Make sure the space in which they are kept has a relatively stable temperature and humidity levels. The best is anywhere between 40-60% humidity and 60-80 degrees Fahrenheit (15-25 Celsius).
Also, keep an eye out for pests such as silverfish, ants or worms which can severely damage your art.
Pro printer tip: One natural remedy for keeping silverfish and ants away is the use of clove oil. Wipe a small amount of clove oil in the vicinity where the prints are kept, but never on the prints themselves.
Keeping your Acrylic or Glass Frame Clean
Acrylic and glass casings and frames are simple to keep clean.
An easy way to do this is regular dusting.
We recommend using a fine duster or a soft rag to carefully remove any dust from the surface of the glass or acrylic.
But it’s also good to do a thorough clean once in awhile
Simply dusting can’t get everything.
Properly clean the surface every few months with real surface cleaner.
But remember to spray the cleaner on your cleaning cloth or material, not directly onto the glass or acrylic itself.

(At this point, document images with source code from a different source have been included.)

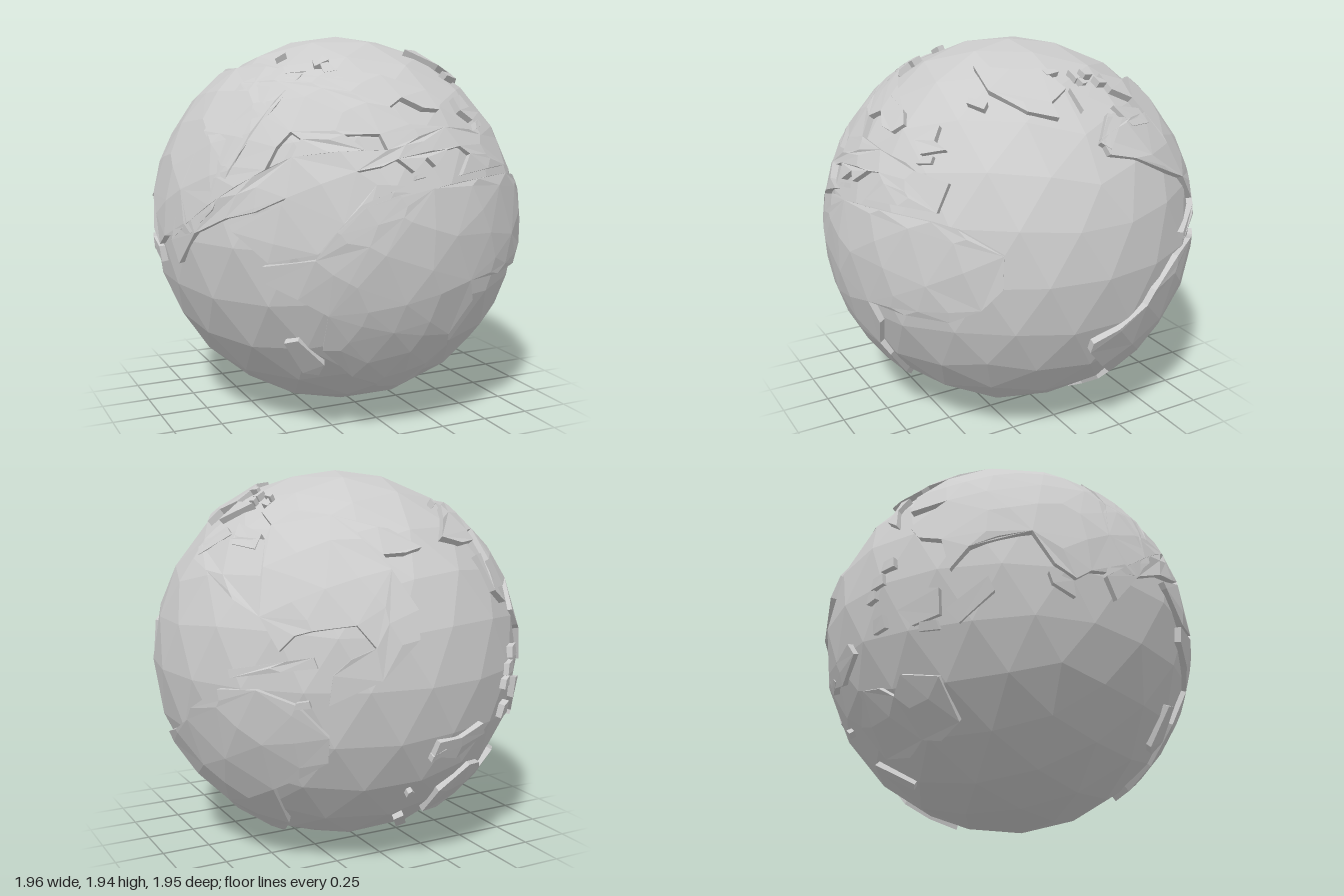
import * as THREE from 'three';

const SEA = 0.97, LAND = 0.99, BASE = 0.93, MAX_EDGE = 0.32;
const mat = new THREE.MeshStandardMaterial({ color: 0xcccccc, flatShading: true });

// Drawing planes [azimuth, elevation] from which the coastlines are wrapped on the sphere
const FRONT = [0, 0], TOP = [0, 90], EAST = [215, 30], WEST = [145, 40], SOUTHWEST = [145, -28], SOUTH = [208, -37];

function wrapper([az, el]) {
  const a = THREE.MathUtils.degToRad(az), e = THREE.MathUtils.degToRad(el);
  const right = new THREE.Vector3(Math.cos(a), 0, -Math.sin(a));
  const dir = new THREE.Vector3(Math.sin(a) * Math.cos(e), Math.sin(e), Math.cos(a) * Math.cos(e));
  const up = new THREE.Vector3().crossVectors(dir, right);
  return (p) => new THREE.Vector3()
    .addScaledVector(right, p.x)
    .addScaledVector(up, p.y)
    .addScaledVector(dir, Math.sqrt(Math.max(0, 1 - p.x * p.x - p.y * p.y)))
    .normalize();
}

const middle = (a, b) => a.clone().add(b).normalize();

// Split long edges so that the land follows the curve of the globe
function splitTriangle(a, b, c, out) {
  const ab = a.distanceTo(b), bc = b.distanceTo(c), ca = c.distanceTo(a);
  const m = Math.max(ab, bc, ca);
  if (m <= MAX_EDGE) { out.push([a, b, c]); return; }
  if (m === bc) [a, b, c] = [b, c, a];
  else if (m === ca) [a, b, c] = [c, a, b];
  const d = middle(a, b);
  splitTriangle(a, d, c, out);
  splitTriangle(d, b, c, out);
}

function splitEdge(a, b, out) {
  if (a.distanceTo(b) <= MAX_EDGE) { out.push([a, b]); return; }
  const d = middle(a, b);
  splitEdge(a, d, out);
  splitEdge(d, b, out);
}

// Outline in hundredths of the globe radius -> raised plate with side walls
function plate(name, view, outline, holes = []) {
  const ring = (pts, ccw) => {
    const r = pts.map(([u, v]) => new THREE.Vector2(u / 100, v / 100));
    return (THREE.ShapeUtils.area(r) > 0) === ccw ? r : r.reverse();
  };
  const outer = ring(outline, true), inner = holes.map((h) => ring(h, false));
  const wrap = wrapper(view);
  const points = [outer, ...inner].flat().map(wrap);
  const pos = [];
  const add = (v, r) => pos.push(v.x * r, v.y * r, v.z * r);

  const tops = [];
  for (const [i, j, k] of THREE.ShapeUtils.triangulateShape(outer, inner))
    splitTriangle(points[i], points[j], points[k], tops);
  for (const t of tops) t.forEach((v) => add(v, LAND));

  for (const r of [outer, ...inner]) {
    const edges = [];
    r.forEach((p, i) => splitEdge(wrap(p), wrap(r[(i + 1) % r.length]), edges));
    for (const [a, b] of edges) {
      add(a, BASE); add(b, BASE); add(b, LAND);
      add(a, BASE); add(b, LAND); add(a, LAND);
    }
  }
  const geo = new THREE.BufferGeometry();
  geo.setAttribute('position', new THREE.Float32BufferAttribute(pos, 3));
  geo.computeVertexNormals();
  const mesh = new THREE.Mesh(geo, mat);
  mesh.name = name;
  return mesh;
}

// Small slanted block island
function islet(name, view, u, v, w, h, s = 1) {
  return plate(name, view, [[u - w, v - h], [u + w, v - h + s], [u + w - s, v + h], [u - w + s, v + h - s]]);
}

export function createModel() {
  const globe = new THREE.Group();
  globe.name = 'globe';

  // Ocean: faceted sphere with a corner at each pole
  const oceanGeo = new THREE.IcosahedronGeometry(SEA, 3);
  oceanGeo.rotateZ(-Math.atan(2 / (1 + Math.sqrt(5))));
  const ocean = new THREE.Mesh(oceanGeo, mat);
  ocean.name = 'ocean';
  globe.add(ocean);

  // Front continents
  globe.add(plate('southFrontContinent', FRONT, [
    [-28, 21], [-41, 10], [-50, -3], [-70, -7], [-69, -15], [-56, -22], [-43, -30], [-42, -49],
    [-24, -66], [-7, -75], [6, -77], [13, -71], [23, -53], [21, -46], [32, -29], [28, -18],
    [69, -18], [80, -10], [86, 1], [85, 17], [70, 28], [60, 30], [25, 30], [6, 28], [-12, 26]]));
  globe.add(plate('northFrontContinent', FRONT, [
    [-42, 84], [-23, 78], [1, 75], [17, 72], [24, 67], [20, 63], [11, 64], [1, 69], [-7, 65],
    [0, 57], [20, 55], [36, 53], [44, 50], [60, 47], [61, 34], [24, 33], [32, 42], [26, 46],
    [18, 45], [9, 38], [5, 42], [-3, 36], [-10, 42], [-18, 39], [-30, 37], [-22, 31], [-8, 30], [-25, 24],
    [-30, 22], [-38, 14], [-49, 0], [-68, -5], [-80, 8], [-81, 11], [-62, 22], [-60, 25], [-72, 18],
    [-82, 14], [-92, 5], [-96, -12], [-98, -1], [-94, 25], [-82, 50], [-62, 75]],
  [[[-66, 37], [-60, 47], [-53, 54], [-50, 51], [-55, 43]],
    [[-32, 53], [-16, 53], [-14, 46], [-24, 46]]]));

  // Eastern part of the large continent
  globe.add(plate('easternContinent', EAST, [
    [58, 77], [51, 66], [49, 56], [30, 45], [5, 41], [-23, 23], [-11, 17], [4, 17], [5, 23], [17, 24],
    [8, 5], [11, -10], [30, -6], [15, -23], [22, -31], [34, -33], [39, -48], [47, -36], [58, -28],
    [70, -19], [78, -31], [84, -32], [88, -24], [97, -8], [98, 10], [90, 38], [75, 62]]));

  // Western continents
  globe.add(plate('northWestContinent', WEST, [
    [49, 10], [33, 16], [6, 20], [-11, 24], [-22, 35], [-29, 26], [-22, 15], [-24, 6], [-38, 11],
    [-48, 20], [-60, 16], [-63, 8], [-54, -3], [-37, -23], [-23, -33], [-13, -48], [-6, -42], [2, -40],
    [22, -36], [31, -44], [20, -50], [12, -57], [10, -68], [34, -56], [50, -36], [49, -23], [36, -7],
    [32, 0], [42, 4]]));
  globe.add(plate('southWestContinent', SOUTHWEST, [
    [-80, -7], [-73, 3], [-63, 17], [-60, 25], [-44, 41], [-24, 46], [-5, 42], [10, 27], [9, 14],
    [-19, -6], [-15, -37], [-23, -63], [-28, -55], [-44, -40], [-47, -32], [-66, -21], [-78, -13]]));

  // Southern continent
  globe.add(plate('southernContinent', SOUTH, [
    [-22, 0], [-9, 16], [3, 14], [10, 8], [18, 16], [36, 8], [35, -15], [22, -20], [13, -16], [0, -22], [-17, -19]]));

  // Large islands
  const islands = [
    [FRONT, [[-58, -46], [-53, -44], [-39, -58], [-39, -65], [-46, -64]]],
    [FRONT, [[34, 68], [41, 69], [44, 63], [51, 60], [42, 57], [35, 62]]],
    [TOP, [[24, -33], [37, -20], [42, -6], [56, 0], [61, -11], [68, -11], [61, -24], [43, -35]]],
    [TOP, [[40, -44], [48, -38], [50, -41], [42, -46]]],
    [TOP, [[60, 40], [65, 43], [71, 29], [64, 22]]],
    [TOP, [[69, 24], [81, 10], [79, 5], [68, 16]]],
    [TOP, [[54, 16], [67, 3], [56, 2]]],
    [SOUTHWEST, [[-38, 51], [-10, 59], [3, 61], [5, 57], [-12, 55], [-37, 48]]],
    [SOUTHWEST, [[37, -40], [42, -38], [42, -59], [37, -59]]],
    [EAST, [[-50, -65], [-38, -68], [-24, -67], [-20, -72], [-36, -76], [-50, -70]]],
    [EAST, [[11, -55], [34, -56], [33, -66], [19, -70], [12, -64]]],
    [EAST, [[36, -64], [55, -48], [57, -53], [41, -68]]],
    [EAST, [[-5, 9], [1, 9], [-1, -2], [5, -18], [-4, -11]]],
    [EAST, [[76, -36], [83, -34], [83, -40], [77, -40]]],
  ];
  islands.forEach(([view, pts], i) => globe.add(plate(`island${i + 1}`, view, pts)));

  // Small islets: [plane, u, v, half width, half height]
  const islets = [
    [FRONT, -41, 82, 4, 2], [FRONT, -27, 83, 3, 2.5], [FRONT, 46, 55, 3, 2],
    [FRONT, 0, 34, 3, 1.5], [TOP, 46, 18, 2, 3], [TOP, 50, 24, 2, 3], [TOP, 48, 10, 3, 2],
    [TOP, 52, 12, 2, 2], [TOP, 45, -2, 2, 4], [TOP, -41, -21, 3, 2.5], [TOP, -28, -42, 4, 3],
    [EAST, 0, -49, 4, 3], [EAST, 6, -42, 4, 3], [EAST, -4, -55, 3, 2.5], [EAST, 0, -67, 4, 3],
    [EAST, 27, -70, 5, 2], [EAST, 1, 44, 2, 2], [SOUTHWEST, 46, -17, 2, 2],
    [SOUTHWEST, 60, 3, 4, 2], [SOUTHWEST, -2, 42, 4, 2],
  ];
  islets.forEach(([view, u, v, w, h], i) => globe.add(islet(`islet${i + 1}`, view, u, v, w, h)));

  globe.children.forEach((m) => { m.position.y = SEA; });
  return globe;
}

Spraying onto the frame may not be a problem, but cleaners tend to drip and droplets can get onto an artwork’s frame or mat which could damage the print.
Lastly, we recommend using a natural cleaning spray without alcohol or ammonia ingredients, which tend to be harsh.
Now that you know all the steps of finding art, printing it, framing it and looking after it, you’re ready to start printing prints with a professional.
If you’re looking for even more information…
We’ve collected some of the most useful resources we could find on the internet (including a few of our own) with more in depth tips, tools and techniques in different specific areas of printing.